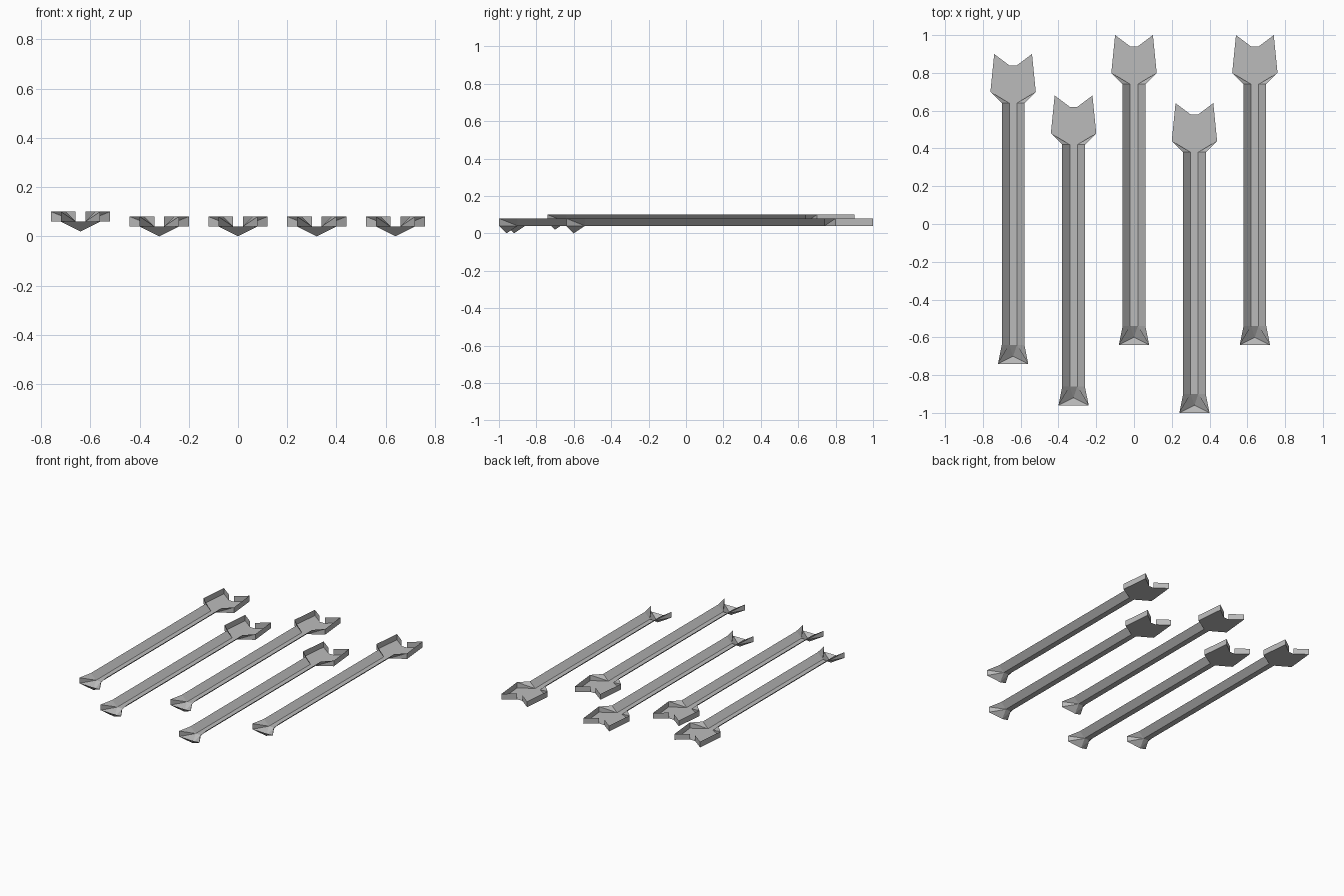
import bpy
import bmesh

cube = bpy.data.objects.get("Cube")
if cube:
    bpy.data.objects.remove(cube, do_unlink=True)

grey = bpy.data.materials.new("plain_grey")
grey.use_nodes = True
colour = (0.5, 0.5, 0.5, 1)
grey.diffuse_color = colour
grey.node_tree.nodes["Principled BSDF"].inputs["Base Color"].default_value = colour

FLOOR, RIM = 0.04, 0.08

# Half outline in plan, tip to notch: floor edge and rim edge of the trough
floor_edge = [(0.08, -0.82), (0.02, -0.72), (0.02, 0.56),
              (0.12, 0.62), (0.10, 0.82), (0.02, 0.76)]
rim_edge = [(0.08, -0.82), (0.06, -0.72), (0.06, 0.56),
            (0.12, 0.62), (0.10, 0.82), (0.02, 0.76)]


def make_trough_mesh():
    bm = bmesh.new()
    low = [bm.verts.new((x, y, FLOOR)) for x, y in floor_edge]
    high = [bm.verts.new((x, y, RIM)) for x, y in rim_edge]
    # Centre line: front lip, pointed pit, shaft start, head start, notch
    lip, pit, start, neck, notch = [
        bm.verts.new((0, y, z)) for y, z in
        ((-0.82, FLOOR), (-0.78, 0), (-0.72, FLOOR), (0.56, FLOOR), (0.76, FLOOR))]

    # Side walls, with the flares at both ends folded along a diagonal
    for i in range(len(low) - 1):
        a, b, c, d = low[i], low[i + 1], high[i + 1], high[i]
        if i == 0:
            bm.faces.new((a, b, d))
            bm.faces.new((b, c, d))
        elif i == 2:
            bm.faces.new((a, b, c))
            bm.faces.new((a, c, d))
        else:
            bm.faces.new((a, b, c, d))

    # Pit under the tip, shaft floor and head floor
    bm.faces.new((lip, low[0], pit))
    bm.faces.new((low[0], low[1], pit))
    bm.faces.new((pit, low[1], start))
    bm.faces.new((start, low[1], low[2], neck))
    bm.faces.new((neck, low[2], low[3], low[4], low[5], notch))

    bmesh.ops.recalc_face_normals(bm, faces=bm.faces)
    bm.faces.ensure_lookup_table()
    if bm.faces[-1].normal.z < 0:
        bmesh.ops.reverse_faces(bm, faces=bm.faces)
    mesh = bpy.data.meshes.new("notched_trough")
    bm.to_mesh(mesh)
    bm.free()
    mesh.materials.append(grey)
    return mesh


# Five copies lie side by side, staggered lengthwise
trough = make_trough_mesh()
layout = [("far_right", -0.64, 0.08, 0.02), ("right", -0.32, -0.14, 0),
          ("middle", 0, 0.18, 0), ("left", 0.32, -0.18, 0),
          ("far_left", 0.64, 0.18, 0)]
for side, x, y, z in layout:
    ob = bpy.data.objects.new(side + "_notched_bar", trough)
    ob.location = (x, y, z)
    bpy.context.collection.objects.link(ob)
    mirror = ob.modifiers.new("Mirror", "MIRROR")
    mirror.use_axis[0] = True
    mirror.use_clip = True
==============================
Repeat all the records exactly, images excluded.

import bpy
import bmesh

cube = bpy.data.objects.get("Cube")
if cube:
    bpy.data.objects.remove(cube, do_unlink=True)

grey = bpy.data.materials.new("plain_grey")
grey.use_nodes = True
colour = (0.5, 0.5, 0.5, 1)
grey.diffuse_color = colour
grey.node_tree.nodes["Principled BSDF"].inputs["Base Color"].default_value = colour

FLOOR, RIM = 0.04, 0.08

# Half outline in plan, tip to notch: floor edge and rim edge of the trough
floor_edge = [(0.08, -0.82), (0.02, -0.72), (0.02, 0.56),
              (0.12, 0.62), (0.10, 0.82), (0.02, 0.76)]
rim_edge = [(0.08, -0.82), (0.06, -0.72), (0.06, 0.56),
            (0.12, 0.62), (0.10, 0.82), (0.02, 0.76)]


def make_trough_mesh():
    bm = bmesh.new()
    low = [bm.verts.new((x, y, FLOOR)) for x, y in floor_edge]
    high = [bm.verts.new((x, y, RIM)) for x, y in rim_edge]
    # Centre line: front lip, pointed pit, shaft start, head start, notch
    lip, pit, start, neck, notch = [
        bm.verts.new((0, y, z)) for y, z in
        ((-0.82, FLOOR), (-0.78, 0), (-0.72, FLOOR), (0.56, FLOOR), (0.76, FLOOR))]

    # Side walls, with the flares at both ends folded along a diagonal
    for i in range(len(low) - 1):
        a, b, c, d = low[i], low[i + 1], high[i + 1], high[i]
        if i == 0:
            bm.faces.new((a, b, d))
            bm.faces.new((b, c, d))
        elif i == 2:
            bm.faces.new((a, b, c))
            bm.faces.new((a, c, d))
        else:
            bm.faces.new((a, b, c, d))

    # Pit under the tip, shaft floor and head floor
    bm.faces.new((lip, low[0], pit))
    bm.faces.new((low[0], low[1], pit))
    bm.faces.new((pit, low[1], start))
    bm.faces.new((start, low[1], low[2], neck))
    bm.faces.new((neck, low[2], low[3], low[4], low[5], notch))

    bmesh.ops.recalc_face_normals(bm, faces=bm.faces)
    bm.faces.ensure_lookup_table()
    if bm.faces[-1].normal.z < 0:
        bmesh.ops.reverse_faces(bm, faces=bm.faces)
    mesh = bpy.data.meshes.new("notched_trough")
    bm.to_mesh(mesh)
    bm.free()
    mesh.materials.append(grey)
    return mesh


# Five copies lie side by side, staggered lengthwise
trough = make_trough_mesh()
layout = [("far_right", -0.64, 0.08, 0.02), ("right", -0.32, -0.14, 0),
          ("middle", 0, 0.18, 0), ("left", 0.32, -0.18, 0),
          ("far_left", 0.64, 0.18, 0)]
for side, x, y, z in layout:
    ob = bpy.data.objects.new(side + "_notched_bar", trough)
    ob.location = (x, y, z)
    bpy.context.collection.objects.link(ob)
    mirror = ob.modifiers.new("Mirror", "MIRROR")
    mirror.use_axis[0] = True
    mirror.use_clip = True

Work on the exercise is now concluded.